BRIEF →
Reproduce word for word the lines between those holding "col.append(bm.verts.new((v.x, v.y, z)))" and "h += .01 * noise.noise(Vector((v.x", inclusive, and nothing else from the data below.

EXTRACTED ENTRIES →
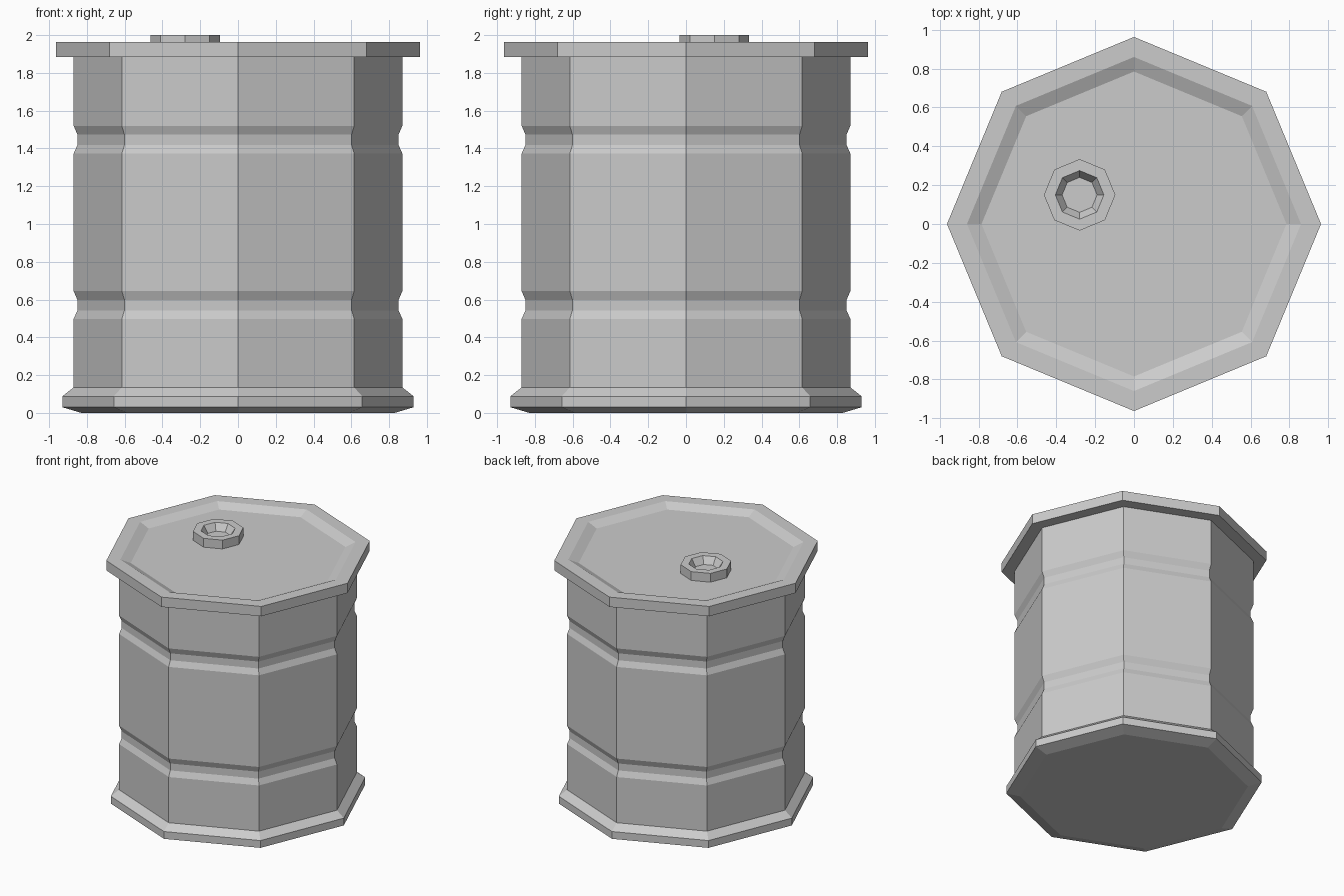
import bpy, bmesh
from math import cos, sin, pi

if "Cube" in bpy.data.objects:
    bpy.data.objects.remove(bpy.data.objects["Cube"])


def lathe(name, profile, centre=(0, 0), sides=8):
    """Revolve an (r, z) profile into a closed, flat-shaded solid."""
    bm = bmesh.new()
    rings = [[bm.verts.new((centre[0] + r * cos(2 * pi * i / sides),
                            centre[1] + r * sin(2 * pi * i / sides), z))
              for i in range(sides)] for r, z in profile]
    for a, b in zip(rings, rings[1:]):
        for i in range(sides):
            j = (i + 1) % sides
            bm.faces.new((a[i], a[j], b[j], b[i]))
    bm.faces.new(rings[0][::-1])
    bm.faces.new(rings[-1])
    mesh = bpy.data.meshes.new(name)
    bm.to_mesh(mesh)
    bm.free()
    obj = bpy.data.objects.new(name, mesh)
    bpy.context.collection.objects.link(obj)
    return obj


def groove(z):
    """Pressed-in ring around the wall, starting at height z."""
    return [(0.87, z), (0.85, z + 0.045), (0.85, z + 0.10), (0.87, z + 0.147)]


# Drum: base rim, grooved wall, overhanging lid with a sloped recess
base = [(0.83, 0), (0.93, 0.03), (0.93, 0.088), (0.87, 0.135)]
lid = [(0.87, 1.885), (0.963, 1.885), (0.963, 1.963), (0.86, 1.963), (0.785, 1.93)]
lathe("drum", base + groove(0.498) + groove(1.373) + lid)

# Filler ring: small collar with a tapered hole
lathe("filler_ring", [(0.184, 1.93), (0.184, 2.0), (0.125, 2.0), (0.09, 1.945)],
      centre=(-0.28, 0.15))
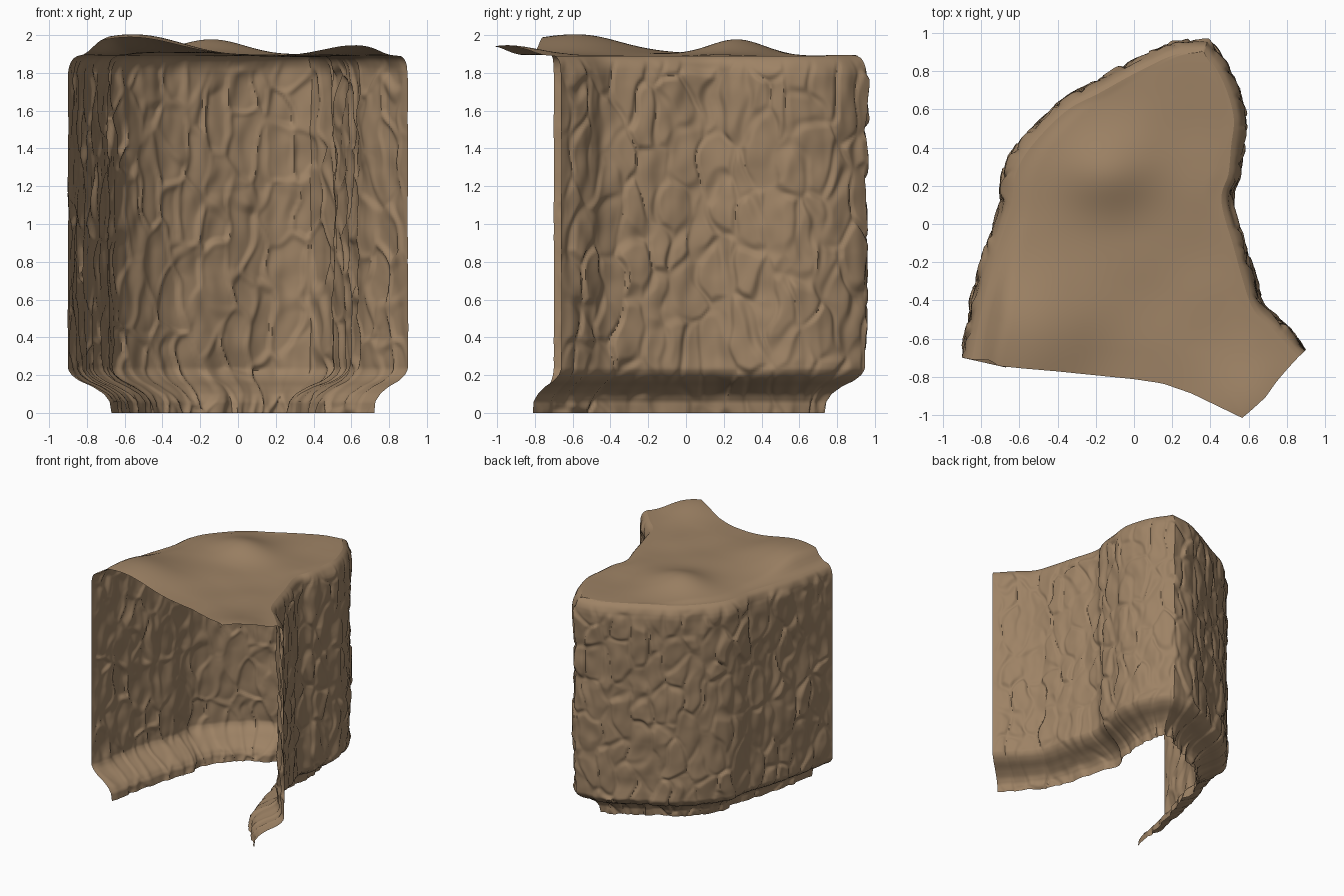
import bpy, bmesh, math
from mathutils import Vector, noise

if "Cube" in bpy.data.objects:
    bpy.data.objects.remove(bpy.data.objects["Cube"])

N = 180          # samples per side of the plan outline
ROWS = 160       # samples up the cliff
ACROSS = 54      # samples across the top

# one flat earth-rock colour
rock = bpy.data.materials.new("brown rock")
rock.diffuse_color = (0.34, 0.225, 0.13, 1)
rock.use_nodes = True
rock.node_tree.nodes["Principled BSDF"].inputs["Base Color"].default_value = rock.diffuse_color

left_side = [(-.9, -.7), (-.845, -.42), (-.78, -.17), (-.7, .08), (-.67, .27), (-.585, .43),
             (-.39, .63), (-.2, .735), (0, .845), (.2, .935), (.385, .955)]
right_side = [(.385, .955), (.48, .83), (.54, .7), (.575, .55), (.56, .4), (.545, .25),
              (.51, .12), (.57, -.1), (.62, -.28), (.67, -.42), (.77, -.52), (.9, -.66)]
# inward offset of the wall against height: undercut foot, rounded rim
profile = [(0, .235), (.06, .225), (.1, .195), (.14, .13), (.17, .06), (.2, .02), (.23, 0),
           (1.79, 0), (1.83, .005), (1.86, .016), (1.88, .033), (1.89, .052)]
front_lip = [(-.9, -.7), (-.78, -.7), (-.75, -.73), (-.4, -.755), (0, -.79), (.15, -.81),
             (.3, -.86), (.567, -.985), (.7, -.875), (.77, -.79), (.9, -.66)]


def lerp_table(table, x):
    for (x0, y0), (x1, y1) in zip(table, table[1:]):
        if x <= x1:
            return y0 + (y1 - y0) * max(0, (x - x0) / (x1 - x0))
    return table[-1][1]


def smooth(x):
    x = min(1, max(0, x))
    return x * x * (3 - 2 * x)


def spline(points, count):
    """Catmull-Rom through the points, resampled evenly."""
    p = [Vector((x, y, 0)) for x, y in points]
    p = [2 * p[0] - p[1]] + p + [2 * p[-1] - p[-2]]
    dense = []
    for a, b, c, d in zip(p, p[1:], p[2:], p[3:]):
        for k in range(40):
            t = k / 40
            dense.append(.5 * (2 * b + (c - a) * t + (2 * a - 5 * b + 4 * c - d) * t * t
                               + (3 * b - a - 3 * c + d) * t ** 3))
    dense.append(p[-2])
    run = [0]
    for a, b in zip(dense, dense[1:]):
        run.append(run[-1] + (b - a).length)
    out, k = [], 0
    for i in range(count + 1):
        target = run[-1] * i / count
        while k < len(dense) - 2 and run[k + 1] < target:
            k += 1
        f = (target - run[k]) / (run[k + 1] - run[k])
        out.append(dense[k].lerp(dense[k + 1], f))
    return out


def bark(s, z):
    """Overlapping tall rock plates with soft seams."""
    warp = noise.noise_vector(Vector((s * 5, z * 5, 3)))
    p = Vector((s * 7 + warp.x * .4, z * 3.4 + warp.y * .4, .5))
    dist, pts = noise.voronoi(p)
    c = pts[0]
    blend = smooth((dist[1] - dist[0]) / .26)
    r = noise.noise_vector(c * 37.3)
    plate = .016 * r.x + .03 * (p - c).dot(Vector((r.y, r.z, 0)))
    seam = -.012 * (1 - blend)
    chips = .012 * noise.noise(Vector((s * 12, z * 7, 7)))
    swell = .016 * noise.noise(Vector((s * 3, z * 2, 1)))
    return plate * blend + seam + chips + swell + .006


def make(name, bm):
    me = bpy.data.meshes.new(name)
    bm.to_mesh(me)
    bm.free()
    me.materials.append(rock)
    ob = bpy.data.objects.new(name, me)
    bpy.context.collection.objects.link(ob)
    bpy.ops.object.select_all(action='DESELECT')
    ob.select_set(True)
    bpy.context.view_layer.objects.active = ob
    bpy.ops.object.shade_smooth_by_angle(angle=math.radians(50))


def grid_faces(bm, g):
    for i in range(len(g) - 1):
        for j in range(len(g[0]) - 1):
            bm.faces.new((g[i][j], g[i][j + 1], g[i + 1][j + 1], g[i + 1][j]))


# plan outline: front left, round the back point, to front right
path = spline(left_side, N) + spline(right_side, N)[1:]
M = len(path)
normals = []
for i in range(M):
    t = path[min(M - 1, i + 4)] - path[max(0, i - 4)]
    normals.append(Vector((-t.y, t.x, 0)).normalized())


def averaged(w):
    return [sum((normals[k] for k in range(max(0, i - w), min(M, i + w + 1))),
                Vector()).normalized() for i in range(M)]


near, wide = averaged(8), averaged(40)
arc = [0]
for a, b in zip(path, path[1:]):
    arc.append(arc[-1] + (b - a).length)

# cliff wall
bm = bmesh.new()
wall = []
for i in range(M):
    col = []
    ends = smooth(min(arc[i], arc[-1] - arc[i]) / .08)
    for j in range(ROWS + 1):
        z = 1.89 * j / ROWS
        fade = smooth((1.89 - z) / .1) * (.2 + .8 * ends)
        n = wide[i] if z < 1 else near[i]
        v = path[i] - n * lerp_table(profile, z) + near[i] * bark(arc[i], z) * fade
        col.append(bm.verts.new((v.x, v.y, z)))
    wall.append(col)
rim = [c[-1].co.copy() for c in wall]
grid_faces(bm, wall)
make("cliff_wall", bm)


# rolling top: spans left rim to right rim and overhangs the open front
def hill(x, y, cx, cy, sx, sy, h):
    return h * math.exp(-((x - cx) / sx) ** 2 - ((y - cy) / sy) ** 2)


bm = bmesh.new()
top = []
for i in range(N + 1):
    a, b = rim[i], rim[M - 1 - i]
    pull = 1 - smooth(i / N / .45)
    row = []
    for k in range(ACROSS + 1):
        u = k / ACROSS
        v = a.lerp(b, u)
        x0 = -.9 + 1.8 * u
        v.y += (lerp_table(front_lip, x0) - (-.7 + .04 * u)) * pull
        v.x += (x0 - v.x) * smooth(min(u, 1 - u) / .2) * (1 - smooth(i / N / .1))
        h = (hill(v.x, v.y, -.56, -.62, .36, .42, .112)
             + hill(v.x, v.y, -.14, .26, .27, .2, .088)
             + hill(v.x, v.y, .6, -.95, .22, .26, .058))
        h += .01 * noise.noise(Vector((v.x * 3, v.y * 3, 2)))
        v.z += h * smooth(min(u, 1 - u) / .09)
        row.append(bm.verts.new(v))
    top.append(row)
grid_faces(bm, top)
bmesh.ops.remove_doubles(bm, verts=bm.verts[:], dist=.0005)
bm.normal_update()
if sum(f.normal.z for f in bm.faces) < 0:
    bmesh.ops.reverse_faces(bm, faces=bm.faces[:])
make("rolling_top", bm)
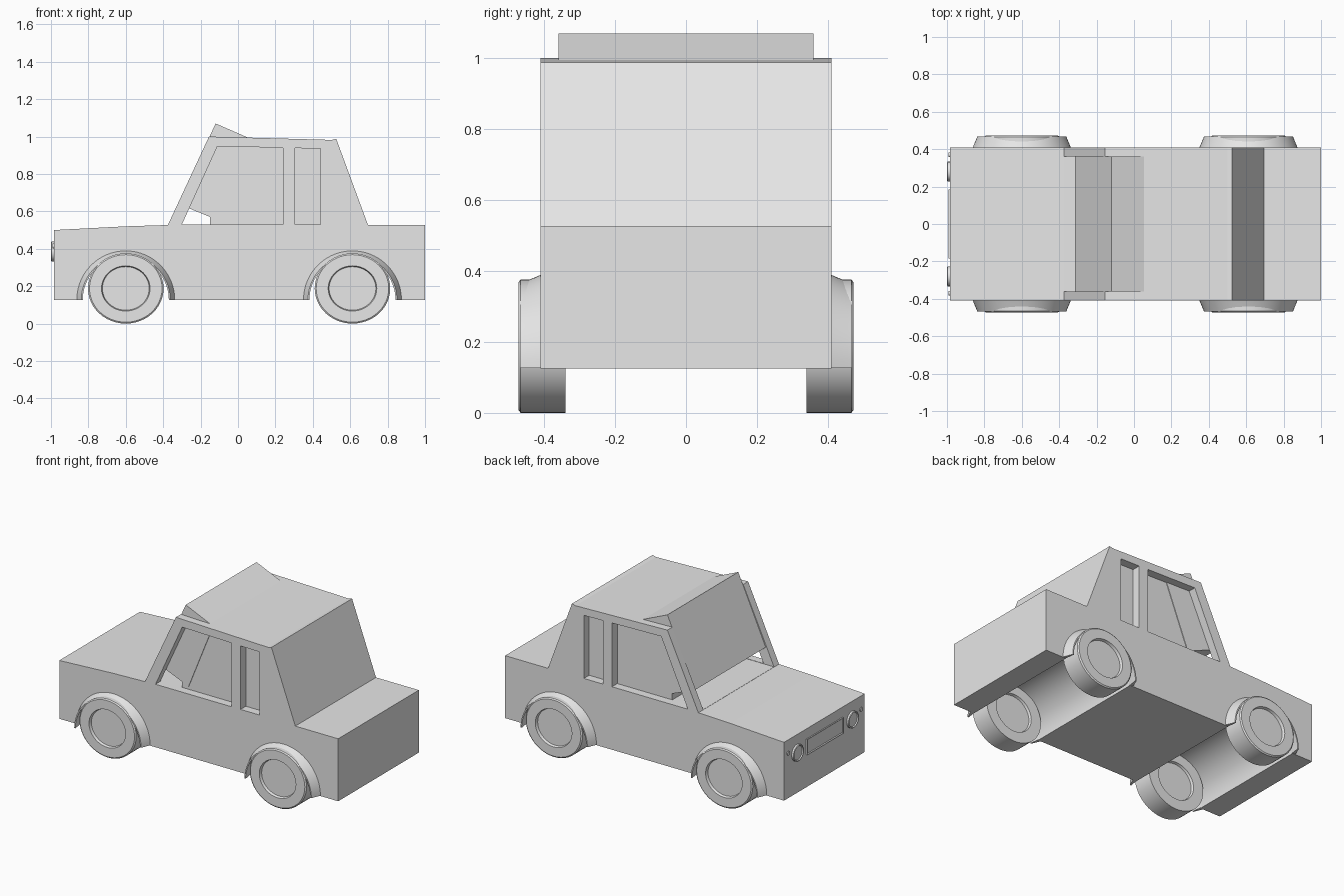
import bpy, bmesh, math
from mathutils import Matrix, Vector

cube = bpy.data.objects.get("Cube")
if cube:
    bpy.data.objects.remove(cube, do_unlink=True)

grey = bpy.data.materials.new("light_grey")
grey.use_nodes = True
GREY = (0.8, 0.8, 0.8, 1)
grey.diffuse_color = GREY
grey.node_tree.nodes["Principled BSDF"].inputs["Base Color"].default_value = GREY


def finish(bm, name, smooth=False):
    bmesh.ops.recalc_face_normals(bm, faces=bm.faces)
    mesh = bpy.data.meshes.new(name)
    bm.to_mesh(mesh)
    bm.free()
    mesh.materials.append(grey)
    ob = bpy.data.objects.new(name, mesh)
    bpy.context.collection.objects.link(ob)
    if smooth:
        bpy.ops.object.select_all(action="DESELECT")
        ob.select_set(True)
        bpy.context.view_layer.objects.active = ob
        bpy.ops.object.shade_smooth_by_angle(angle=math.radians(30))
    return ob


def prism(name, outline, y0, y1):
    """Side outline in x, z stretched from y0 to y1."""
    bm = bmesh.new()
    face = bm.faces.new([bm.verts.new((x, y0, z)) for x, z in outline])
    new = bmesh.ops.extrude_face_region(bm, geom=[face])["geom"]
    bmesh.ops.translate(bm, vec=(0, y1 - y0, 0),
                        verts=[v for v in new if isinstance(v, bmesh.types.BMVert)])
    return finish(bm, name)


def revolve(name, profile, place, sweep=360, steps=40, closed=False):
    """Profile of (y, radius) swept round the y axis, then placed."""
    bm = bmesh.new()
    verts = [bm.verts.new((r, y, 0)) for y, r in profile]
    edges = [bm.edges.new(p) for p in zip(verts, verts[1:])]
    if closed:
        edges.append(bm.edges.new((verts[-1], verts[0])))
    bmesh.ops.spin(bm, geom=verts + edges, cent=(0, 0, 0), axis=(0, -1, 0),
                   angle=math.radians(sweep), steps=steps)
    bmesh.ops.remove_doubles(bm, verts=bm.verts, dist=0.0005)
    if sweep < 360:
        bmesh.ops.holes_fill(bm, edges=[e for e in bm.edges if e.is_boundary], sides=0)
    bm.transform(place)
    return finish(bm, name, True)


def cut(target, cutter):
    mod = target.modifiers.new("cut", "BOOLEAN")
    mod.operation = "DIFFERENCE"
    mod.solver = "EXACT"
    mod.object = cutter
    bpy.context.view_layer.objects.active = target
    bpy.ops.object.modifier_apply(modifier=mod.name)
    bpy.data.objects.remove(cutter, do_unlink=True)


AXLES = {"front": -0.6, "rear": 0.612}
SIDES = {"left": 1, "right": -1}
ARCH_Z, SILL_Z, BELT_Z = 0.127, 0.125, 0.527
HALF = 0.41

# Body shell from the side outline
body = prism("body", [(-0.985, SILL_Z), (-0.985, 0.5), (-0.6, 0.52), (-0.375, BELT_Z),
                      (-0.155, 1.0), (0.5, 0.982), (0.525, 0.988), (0.695, BELT_Z),
                      (1.0, BELT_Z), (1.0, SILL_Z)], -HALF, HALF)

# Wheel wells right across the body
for x in AXLES.values():
    cut(body, revolve("well_cutter", [(-0.6, 0), (-0.6, 0.24), (0.6, 0.24), (0.6, 0)],
                      Matrix.Translation((x, 0, ARCH_Z)), steps=64))

# Windscreen opening between the front pillars
cut(body, prism("screen_cutter", [(-0.6, BELT_Z + 0.001), (-0.15, BELT_Z + 0.001),
                                  (-0.15, 1.2), (-0.6, 1.2)], -0.36, 0.36))

# Recessed side windows
for s in SIDES.values():
    cut(body, prism("door_window_cutter", [(-0.3, 0.53), (-0.11, 0.948),
                                           (0.24, 0.94), (0.24, 0.53)], s * 0.356, s * 0.6))
    cut(body, prism("rear_window_cutter", [(0.305, 0.53), (0.305, 0.938),
                                           (0.44, 0.936), (0.44, 0.53)], s * 0.356, s * 0.6))

# Tilted windscreen block that rises above the roof
prism("windscreen", [(-0.12, 1.07), (-0.315, 0.638), (-0.1, 0.55), (0.075, 0.985)],
      -0.36, 0.36)

# Wheels and flared arches
tyre = [(0.355, 0), (0.355, 0.125), (0.34, 0.13), (0.34, 0.202),
        (0.466, 0.202), (0.472, 0.194), (0.472, 0.13), (0.455, 0.125), (0.455, 0)]
flare = [(0.4, 0.266), (0.455, 0.243), (0.468, 0.238), (0.468, 0.23), (0.4, 0.24)]
for end, x in AXLES.items():
    for side, s in SIDES.items():
        flip = Matrix.Scale(s, 4, Vector((0, 1, 0)))
        squash = Matrix.Scale(0.93, 4, Vector((0, 0, 1)))
        revolve(f"{end}_{side}_wheel", tyre,
                Matrix.Translation((x, 0, 0.188)) @ squash @ flip, steps=48)
        revolve(f"{end}_{side}_arch", flare, Matrix.Translation((x, 0, ARCH_Z)) @ flip,
                sweep=180, closed=True)

# Headlights and small indicators on the nose
quarter_turn = Matrix.Rotation(math.radians(90), 4, "Z")
lamp = [(-0.02, 0), (-0.02, 0.053), (0.012, 0.053), (0.015, 0.047), (0.008, 0.043), (0.008, 0)]
blinker = [(-0.02, 0), (-0.02, 0.013), (0.006, 0.013), (0.006, 0)]
for side, s in SIDES.items():
    revolve(f"{side}_headlight", lamp,
            Matrix.Translation((-0.985, s * 0.28, 0.385)) @ quarter_turn, steps=24)
    revolve(f"{side}_indicator", blinker,
            Matrix.Translation((-0.985, s * 0.37, 0.415)) @ quarter_turn, steps=16)

# Grille frame with an inset panel
bm = bmesh.new()
bmesh.ops.create_cube(bm, size=1, matrix=Matrix.Translation((-0.983, 0, 0.385))
                      @ Matrix.Diagonal((0.02, 0.37, 0.1, 1)))
nose = [f for f in bm.faces if f.normal.x < -0.9]
bmesh.ops.inset_region(bm, faces=nose, thickness=0.008, depth=-0.005)
finish(bm, "grille")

ANSWER SPACE →
        col.append(bm.verts.new((v.x, v.y, z)))
    wall.append(col)
rim = [c[-1].co.copy() for c in wall]
grid_faces(bm, wall)
make("cliff_wall", bm)


# rolling top: spans left rim to right rim and overhangs the open front
def hill(x, y, cx, cy, sx, sy, h):
    return h * math.exp(-((x - cx) / sx) ** 2 - ((y - cy) / sy) ** 2)


bm = bmesh.new()
top = []
for i in range(N + 1):
    a, b = rim[i], rim[M - 1 - i]
    pull = 1 - smooth(i / N / .45)
    row = []
    for k in range(ACROSS + 1):
        u = k / ACROSS
        v = a.lerp(b, u)
        x0 = -.9 + 1.8 * u
        v.y += (lerp_table(front_lip, x0) - (-.7 + .04 * u)) * pull
        v.x += (x0 - v.x) * smooth(min(u, 1 - u) / .2) * (1 - smooth(i / N / .1))
        h = (hill(v.x, v.y, -.56, -.62, .36, .42, .112)
             + hill(v.x, v.y, -.14, .26, .27, .2, .088)
             + hill(v.x, v.y, .6, -.95, .22, .26, .058))
        h += .01 * noise.noise(Vector((v.x * 3, v.y * 3, 2)))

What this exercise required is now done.